* [Action item]:
Scan the listing below for the word "loops" and copy every line that has it.

* [Provided records]:
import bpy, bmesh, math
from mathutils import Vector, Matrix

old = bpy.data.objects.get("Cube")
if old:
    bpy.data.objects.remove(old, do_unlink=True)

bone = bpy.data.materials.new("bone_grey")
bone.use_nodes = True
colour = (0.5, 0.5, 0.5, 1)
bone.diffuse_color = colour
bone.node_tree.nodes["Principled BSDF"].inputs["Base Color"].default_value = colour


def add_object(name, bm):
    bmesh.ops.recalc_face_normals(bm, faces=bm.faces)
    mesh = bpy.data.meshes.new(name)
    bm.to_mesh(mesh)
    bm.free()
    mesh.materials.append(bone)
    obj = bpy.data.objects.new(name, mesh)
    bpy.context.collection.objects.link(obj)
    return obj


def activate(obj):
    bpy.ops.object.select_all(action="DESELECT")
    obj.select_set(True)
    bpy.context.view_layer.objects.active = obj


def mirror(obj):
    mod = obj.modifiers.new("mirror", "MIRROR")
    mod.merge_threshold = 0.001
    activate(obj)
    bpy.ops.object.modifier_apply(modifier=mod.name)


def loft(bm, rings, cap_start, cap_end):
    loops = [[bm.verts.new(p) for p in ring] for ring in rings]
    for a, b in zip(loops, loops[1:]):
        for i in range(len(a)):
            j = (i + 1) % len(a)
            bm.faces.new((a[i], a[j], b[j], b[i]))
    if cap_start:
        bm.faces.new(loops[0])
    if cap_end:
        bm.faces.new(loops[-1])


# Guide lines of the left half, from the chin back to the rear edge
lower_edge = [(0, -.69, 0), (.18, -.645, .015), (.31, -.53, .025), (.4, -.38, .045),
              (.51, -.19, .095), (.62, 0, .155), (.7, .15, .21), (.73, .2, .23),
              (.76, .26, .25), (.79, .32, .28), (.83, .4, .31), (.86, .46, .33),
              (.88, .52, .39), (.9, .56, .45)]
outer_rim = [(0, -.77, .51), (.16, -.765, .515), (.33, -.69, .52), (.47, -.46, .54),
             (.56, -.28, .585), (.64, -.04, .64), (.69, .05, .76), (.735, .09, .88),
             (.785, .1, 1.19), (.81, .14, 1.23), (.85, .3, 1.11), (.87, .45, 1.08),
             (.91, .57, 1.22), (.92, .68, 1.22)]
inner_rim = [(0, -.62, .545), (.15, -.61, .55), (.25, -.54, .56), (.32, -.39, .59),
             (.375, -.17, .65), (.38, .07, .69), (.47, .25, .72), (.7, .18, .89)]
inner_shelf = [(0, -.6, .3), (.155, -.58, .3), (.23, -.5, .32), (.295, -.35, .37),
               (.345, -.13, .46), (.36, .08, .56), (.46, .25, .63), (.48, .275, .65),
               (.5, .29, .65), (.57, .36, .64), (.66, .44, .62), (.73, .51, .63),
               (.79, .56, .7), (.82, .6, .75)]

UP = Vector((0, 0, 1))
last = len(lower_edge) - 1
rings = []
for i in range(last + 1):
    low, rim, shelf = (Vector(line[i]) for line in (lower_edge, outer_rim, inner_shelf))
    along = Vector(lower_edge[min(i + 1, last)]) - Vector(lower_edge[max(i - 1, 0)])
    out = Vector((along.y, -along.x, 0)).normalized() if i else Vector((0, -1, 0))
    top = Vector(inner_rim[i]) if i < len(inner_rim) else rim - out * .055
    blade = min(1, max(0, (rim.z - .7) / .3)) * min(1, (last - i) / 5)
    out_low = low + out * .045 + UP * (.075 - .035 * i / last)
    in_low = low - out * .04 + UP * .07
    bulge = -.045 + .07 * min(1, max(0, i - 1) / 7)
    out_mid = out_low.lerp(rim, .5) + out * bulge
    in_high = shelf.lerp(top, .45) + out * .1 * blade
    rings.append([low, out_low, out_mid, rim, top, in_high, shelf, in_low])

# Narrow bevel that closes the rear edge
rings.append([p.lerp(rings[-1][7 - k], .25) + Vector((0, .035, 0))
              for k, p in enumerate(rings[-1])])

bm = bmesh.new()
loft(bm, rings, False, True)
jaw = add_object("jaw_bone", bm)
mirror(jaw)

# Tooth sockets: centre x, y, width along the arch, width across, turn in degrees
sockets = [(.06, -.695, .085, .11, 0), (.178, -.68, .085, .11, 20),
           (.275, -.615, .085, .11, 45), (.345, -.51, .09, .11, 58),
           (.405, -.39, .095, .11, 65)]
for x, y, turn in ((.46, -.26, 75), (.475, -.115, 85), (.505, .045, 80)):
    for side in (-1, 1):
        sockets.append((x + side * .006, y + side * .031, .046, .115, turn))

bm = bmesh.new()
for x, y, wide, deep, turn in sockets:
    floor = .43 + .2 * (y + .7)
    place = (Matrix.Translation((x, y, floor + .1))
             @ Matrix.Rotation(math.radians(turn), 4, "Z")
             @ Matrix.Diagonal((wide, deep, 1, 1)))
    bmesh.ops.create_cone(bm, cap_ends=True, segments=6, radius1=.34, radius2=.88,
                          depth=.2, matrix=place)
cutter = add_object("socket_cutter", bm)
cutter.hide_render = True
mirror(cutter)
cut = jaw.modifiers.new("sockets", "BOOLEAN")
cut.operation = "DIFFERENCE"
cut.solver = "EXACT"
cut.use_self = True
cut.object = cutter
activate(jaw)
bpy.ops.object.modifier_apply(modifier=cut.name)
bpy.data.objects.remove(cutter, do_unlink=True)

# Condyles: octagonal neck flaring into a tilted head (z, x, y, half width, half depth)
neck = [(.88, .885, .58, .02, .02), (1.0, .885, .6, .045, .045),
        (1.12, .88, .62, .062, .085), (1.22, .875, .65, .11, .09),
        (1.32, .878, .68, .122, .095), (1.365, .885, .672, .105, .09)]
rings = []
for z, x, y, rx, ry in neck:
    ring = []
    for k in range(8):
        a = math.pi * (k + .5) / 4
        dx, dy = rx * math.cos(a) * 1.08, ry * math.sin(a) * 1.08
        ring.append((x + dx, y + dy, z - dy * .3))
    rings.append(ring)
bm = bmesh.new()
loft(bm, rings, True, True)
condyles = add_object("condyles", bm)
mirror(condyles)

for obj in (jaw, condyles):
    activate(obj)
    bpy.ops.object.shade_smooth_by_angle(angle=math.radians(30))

* [Solution]:
    loops = [[bm.verts.new(p) for p in ring] for ring in rings]
    for a, b in zip(loops, loops[1:]):
        bm.faces.new(loops[0])
        bm.faces.new(loops[-1])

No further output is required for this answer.